## DIRECTIONS FOR THIS TASK
Please print each record that follows precisely as it appears.
··· RECORDS ···
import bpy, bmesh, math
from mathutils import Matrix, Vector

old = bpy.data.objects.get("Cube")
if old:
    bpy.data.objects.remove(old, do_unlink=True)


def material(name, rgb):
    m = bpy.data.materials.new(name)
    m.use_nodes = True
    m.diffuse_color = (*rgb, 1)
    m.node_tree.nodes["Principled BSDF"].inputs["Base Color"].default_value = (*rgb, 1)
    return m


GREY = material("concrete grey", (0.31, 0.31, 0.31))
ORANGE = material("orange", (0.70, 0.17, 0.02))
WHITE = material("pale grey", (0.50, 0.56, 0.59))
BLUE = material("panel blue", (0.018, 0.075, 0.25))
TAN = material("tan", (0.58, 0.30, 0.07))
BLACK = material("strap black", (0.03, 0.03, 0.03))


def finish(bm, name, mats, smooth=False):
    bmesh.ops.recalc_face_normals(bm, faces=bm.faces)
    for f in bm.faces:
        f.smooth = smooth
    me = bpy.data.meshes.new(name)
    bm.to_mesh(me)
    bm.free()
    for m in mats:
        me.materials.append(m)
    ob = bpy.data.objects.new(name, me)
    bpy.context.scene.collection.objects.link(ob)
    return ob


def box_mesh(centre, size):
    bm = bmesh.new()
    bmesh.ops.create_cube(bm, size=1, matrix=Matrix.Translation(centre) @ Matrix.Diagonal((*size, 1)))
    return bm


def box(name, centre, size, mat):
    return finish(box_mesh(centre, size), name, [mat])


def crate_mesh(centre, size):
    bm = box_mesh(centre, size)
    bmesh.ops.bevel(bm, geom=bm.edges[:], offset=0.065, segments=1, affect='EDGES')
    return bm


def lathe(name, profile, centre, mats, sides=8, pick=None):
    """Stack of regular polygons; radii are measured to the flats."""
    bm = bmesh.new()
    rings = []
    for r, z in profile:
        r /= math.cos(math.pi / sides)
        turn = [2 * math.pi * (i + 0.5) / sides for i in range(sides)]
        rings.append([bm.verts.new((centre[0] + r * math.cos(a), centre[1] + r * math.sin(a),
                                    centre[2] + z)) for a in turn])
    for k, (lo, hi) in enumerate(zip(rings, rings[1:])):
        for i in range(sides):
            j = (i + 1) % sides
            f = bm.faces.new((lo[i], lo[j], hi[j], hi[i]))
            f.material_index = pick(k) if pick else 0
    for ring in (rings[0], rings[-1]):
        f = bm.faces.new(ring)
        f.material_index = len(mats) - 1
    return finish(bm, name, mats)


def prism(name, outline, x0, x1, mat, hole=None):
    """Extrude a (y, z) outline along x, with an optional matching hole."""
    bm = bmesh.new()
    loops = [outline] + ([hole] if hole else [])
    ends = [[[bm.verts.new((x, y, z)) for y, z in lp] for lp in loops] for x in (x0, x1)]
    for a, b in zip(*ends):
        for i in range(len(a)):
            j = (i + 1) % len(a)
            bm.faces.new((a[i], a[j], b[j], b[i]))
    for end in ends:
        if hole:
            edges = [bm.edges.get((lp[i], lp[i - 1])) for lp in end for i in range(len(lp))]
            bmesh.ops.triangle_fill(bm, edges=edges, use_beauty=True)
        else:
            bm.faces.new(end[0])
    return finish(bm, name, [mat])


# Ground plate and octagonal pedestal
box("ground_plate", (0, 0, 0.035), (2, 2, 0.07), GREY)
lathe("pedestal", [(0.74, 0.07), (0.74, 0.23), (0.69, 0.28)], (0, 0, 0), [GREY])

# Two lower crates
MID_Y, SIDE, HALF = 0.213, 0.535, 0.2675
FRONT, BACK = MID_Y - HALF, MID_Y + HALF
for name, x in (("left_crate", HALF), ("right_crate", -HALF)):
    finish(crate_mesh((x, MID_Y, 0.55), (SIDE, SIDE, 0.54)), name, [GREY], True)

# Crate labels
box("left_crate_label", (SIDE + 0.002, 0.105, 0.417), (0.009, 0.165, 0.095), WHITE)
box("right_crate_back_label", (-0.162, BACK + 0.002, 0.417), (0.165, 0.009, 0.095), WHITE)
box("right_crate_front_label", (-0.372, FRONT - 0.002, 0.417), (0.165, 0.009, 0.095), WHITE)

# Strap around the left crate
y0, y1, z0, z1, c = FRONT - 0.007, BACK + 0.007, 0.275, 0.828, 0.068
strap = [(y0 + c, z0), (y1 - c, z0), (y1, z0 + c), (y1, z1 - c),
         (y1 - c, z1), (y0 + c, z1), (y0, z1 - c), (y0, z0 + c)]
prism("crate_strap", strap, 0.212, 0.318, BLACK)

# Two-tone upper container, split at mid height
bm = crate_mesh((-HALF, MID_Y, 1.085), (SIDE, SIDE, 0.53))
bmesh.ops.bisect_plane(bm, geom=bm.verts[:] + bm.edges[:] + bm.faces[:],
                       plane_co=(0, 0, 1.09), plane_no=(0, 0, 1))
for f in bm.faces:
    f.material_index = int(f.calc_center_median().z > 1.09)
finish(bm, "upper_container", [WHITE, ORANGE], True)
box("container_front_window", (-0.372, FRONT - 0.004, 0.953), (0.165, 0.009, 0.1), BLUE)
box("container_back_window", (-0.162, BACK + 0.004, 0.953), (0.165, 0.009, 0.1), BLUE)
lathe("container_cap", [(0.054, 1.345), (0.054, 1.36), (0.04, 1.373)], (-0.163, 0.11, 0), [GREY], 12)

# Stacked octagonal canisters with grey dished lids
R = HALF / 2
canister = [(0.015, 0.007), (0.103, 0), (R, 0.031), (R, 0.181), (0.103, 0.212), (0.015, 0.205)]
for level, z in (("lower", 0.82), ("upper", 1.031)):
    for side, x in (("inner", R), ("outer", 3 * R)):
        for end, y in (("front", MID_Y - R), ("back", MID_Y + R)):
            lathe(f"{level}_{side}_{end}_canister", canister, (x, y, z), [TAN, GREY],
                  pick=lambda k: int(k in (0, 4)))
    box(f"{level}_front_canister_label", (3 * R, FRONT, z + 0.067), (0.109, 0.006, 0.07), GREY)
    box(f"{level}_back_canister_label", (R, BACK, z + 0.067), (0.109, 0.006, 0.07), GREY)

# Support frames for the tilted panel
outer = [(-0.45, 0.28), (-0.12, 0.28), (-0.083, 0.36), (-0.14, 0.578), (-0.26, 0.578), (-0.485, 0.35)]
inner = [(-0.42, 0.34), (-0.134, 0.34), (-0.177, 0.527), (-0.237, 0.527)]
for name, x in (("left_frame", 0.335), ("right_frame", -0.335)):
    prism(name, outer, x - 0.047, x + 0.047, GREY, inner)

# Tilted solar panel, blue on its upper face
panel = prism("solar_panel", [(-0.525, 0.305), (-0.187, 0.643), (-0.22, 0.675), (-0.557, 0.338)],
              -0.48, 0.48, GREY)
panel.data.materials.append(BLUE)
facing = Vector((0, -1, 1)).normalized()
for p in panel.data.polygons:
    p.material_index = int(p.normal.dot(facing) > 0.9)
···
## TASK OUTPUT
import bpy, bmesh, math
from mathutils import Matrix, Vector

old = bpy.data.objects.get("Cube")
if old:
    bpy.data.objects.remove(old, do_unlink=True)


def material(name, rgb):
    m = bpy.data.materials.new(name)
    m.use_nodes = True
    m.diffuse_color = (*rgb, 1)
    m.node_tree.nodes["Principled BSDF"].inputs["Base Color"].default_value = (*rgb, 1)
    return m


GREY = material("concrete grey", (0.31, 0.31, 0.31))
ORANGE = material("orange", (0.70, 0.17, 0.02))
WHITE = material("pale grey", (0.50, 0.56, 0.59))
BLUE = material("panel blue", (0.018, 0.075, 0.25))
TAN = material("tan", (0.58, 0.30, 0.07))
BLACK = material("strap black", (0.03, 0.03, 0.03))


def finish(bm, name, mats, smooth=False):
    bmesh.ops.recalc_face_normals(bm, faces=bm.faces)
    for f in bm.faces:
        f.smooth = smooth
    me = bpy.data.meshes.new(name)
    bm.to_mesh(me)
    bm.free()
    for m in mats:
        me.materials.append(m)
    ob = bpy.data.objects.new(name, me)
    bpy.context.scene.collection.objects.link(ob)
    return ob


def box_mesh(centre, size):
    bm = bmesh.new()
    bmesh.ops.create_cube(bm, size=1, matrix=Matrix.Translation(centre) @ Matrix.Diagonal((*size, 1)))
    return bm


def box(name, centre, size, mat):
    return finish(box_mesh(centre, size), name, [mat])


def crate_mesh(centre, size):
    bm = box_mesh(centre, size)
    bmesh.ops.bevel(bm, geom=bm.edges[:], offset=0.065, segments=1, affect='EDGES')
    return bm


def lathe(name, profile, centre, mats, sides=8, pick=None):
    """Stack of regular polygons; radii are measured to the flats."""
    bm = bmesh.new()
    rings = []
    for r, z in profile:
        r /= math.cos(math.pi / sides)
        turn = [2 * math.pi * (i + 0.5) / sides for i in range(sides)]
        rings.append([bm.verts.new((centre[0] + r * math.cos(a), centre[1] + r * math.sin(a),
                                    centre[2] + z)) for a in turn])
    for k, (lo, hi) in enumerate(zip(rings, rings[1:])):
        for i in range(sides):
            j = (i + 1) % sides
            f = bm.faces.new((lo[i], lo[j], hi[j], hi[i]))
            f.material_index = pick(k) if pick else 0
    for ring in (rings[0], rings[-1]):
        f = bm.faces.new(ring)
        f.material_index = len(mats) - 1
    return finish(bm, name, mats)


def prism(name, outline, x0, x1, mat, hole=None):
    """Extrude a (y, z) outline along x, with an optional matching hole."""
    bm = bmesh.new()
    loops = [outline] + ([hole] if hole else [])
    ends = [[[bm.verts.new((x, y, z)) for y, z in lp] for lp in loops] for x in (x0, x1)]
    for a, b in zip(*ends):
        for i in range(len(a)):
            j = (i + 1) % len(a)
            bm.faces.new((a[i], a[j], b[j], b[i]))
    for end in ends:
        if hole:
            edges = [bm.edges.get((lp[i], lp[i - 1])) for lp in end for i in range(len(lp))]
            bmesh.ops.triangle_fill(bm, edges=edges, use_beauty=True)
        else:
            bm.faces.new(end[0])
    return finish(bm, name, [mat])


# Ground plate and octagonal pedestal
box("ground_plate", (0, 0, 0.035), (2, 2, 0.07), GREY)
lathe("pedestal", [(0.74, 0.07), (0.74, 0.23), (0.69, 0.28)], (0, 0, 0), [GREY])

# Two lower crates
MID_Y, SIDE, HALF = 0.213, 0.535, 0.2675
FRONT, BACK = MID_Y - HALF, MID_Y + HALF
for name, x in (("left_crate", HALF), ("right_crate", -HALF)):
    finish(crate_mesh((x, MID_Y, 0.55), (SIDE, SIDE, 0.54)), name, [GREY], True)

# Crate labels
box("left_crate_label", (SIDE + 0.002, 0.105, 0.417), (0.009, 0.165, 0.095), WHITE)
box("right_crate_back_label", (-0.162, BACK + 0.002, 0.417), (0.165, 0.009, 0.095), WHITE)
box("right_crate_front_label", (-0.372, FRONT - 0.002, 0.417), (0.165, 0.009, 0.095), WHITE)

# Strap around the left crate
y0, y1, z0, z1, c = FRONT - 0.007, BACK + 0.007, 0.275, 0.828, 0.068
strap = [(y0 + c, z0), (y1 - c, z0), (y1, z0 + c), (y1, z1 - c),
         (y1 - c, z1), (y0 + c, z1), (y0, z1 - c), (y0, z0 + c)]
prism("crate_strap", strap, 0.212, 0.318, BLACK)

# Two-tone upper container, split at mid height
bm = crate_mesh((-HALF, MID_Y, 1.085), (SIDE, SIDE, 0.53))
bmesh.ops.bisect_plane(bm, geom=bm.verts[:] + bm.edges[:] + bm.faces[:],
                       plane_co=(0, 0, 1.09), plane_no=(0, 0, 1))
for f in bm.faces:
    f.material_index = int(f.calc_center_median().z > 1.09)
finish(bm, "upper_container", [WHITE, ORANGE], True)
box("container_front_window", (-0.372, FRONT - 0.004, 0.953), (0.165, 0.009, 0.1), BLUE)
box("container_back_window", (-0.162, BACK + 0.004, 0.953), (0.165, 0.009, 0.1), BLUE)
lathe("container_cap", [(0.054, 1.345), (0.054, 1.36), (0.04, 1.373)], (-0.163, 0.11, 0), [GREY], 12)

# Stacked octagonal canisters with grey dished lids
R = HALF / 2
canister = [(0.015, 0.007), (0.103, 0), (R, 0.031), (R, 0.181), (0.103, 0.212), (0.015, 0.205)]
for level, z in (("lower", 0.82), ("upper", 1.031)):
    for side, x in (("inner", R), ("outer", 3 * R)):
        for end, y in (("front", MID_Y - R), ("back", MID_Y + R)):
            lathe(f"{level}_{side}_{end}_canister", canister, (x, y, z), [TAN, GREY],
                  pick=lambda k: int(k in (0, 4)))
    box(f"{level}_front_canister_label", (3 * R, FRONT, z + 0.067), (0.109, 0.006, 0.07), GREY)
    box(f"{level}_back_canister_label", (R, BACK, z + 0.067), (0.109, 0.006, 0.07), GREY)

# Support frames for the tilted panel
outer = [(-0.45, 0.28), (-0.12, 0.28), (-0.083, 0.36), (-0.14, 0.578), (-0.26, 0.578), (-0.485, 0.35)]
inner = [(-0.42, 0.34), (-0.134, 0.34), (-0.177, 0.527), (-0.237, 0.527)]
for name, x in (("left_frame", 0.335), ("right_frame", -0.335)):
    prism(name, outer, x - 0.047, x + 0.047, GREY, inner)

# Tilted solar panel, blue on its upper face
panel = prism("solar_panel", [(-0.525, 0.305), (-0.187, 0.643), (-0.22, 0.675), (-0.557, 0.338)],
              -0.48, 0.48, GREY)
panel.data.materials.append(BLUE)
facing = Vector((0, -1, 1)).normalized()
for p in panel.data.polygons:
    p.material_index = int(p.normal.dot(facing) > 0.9)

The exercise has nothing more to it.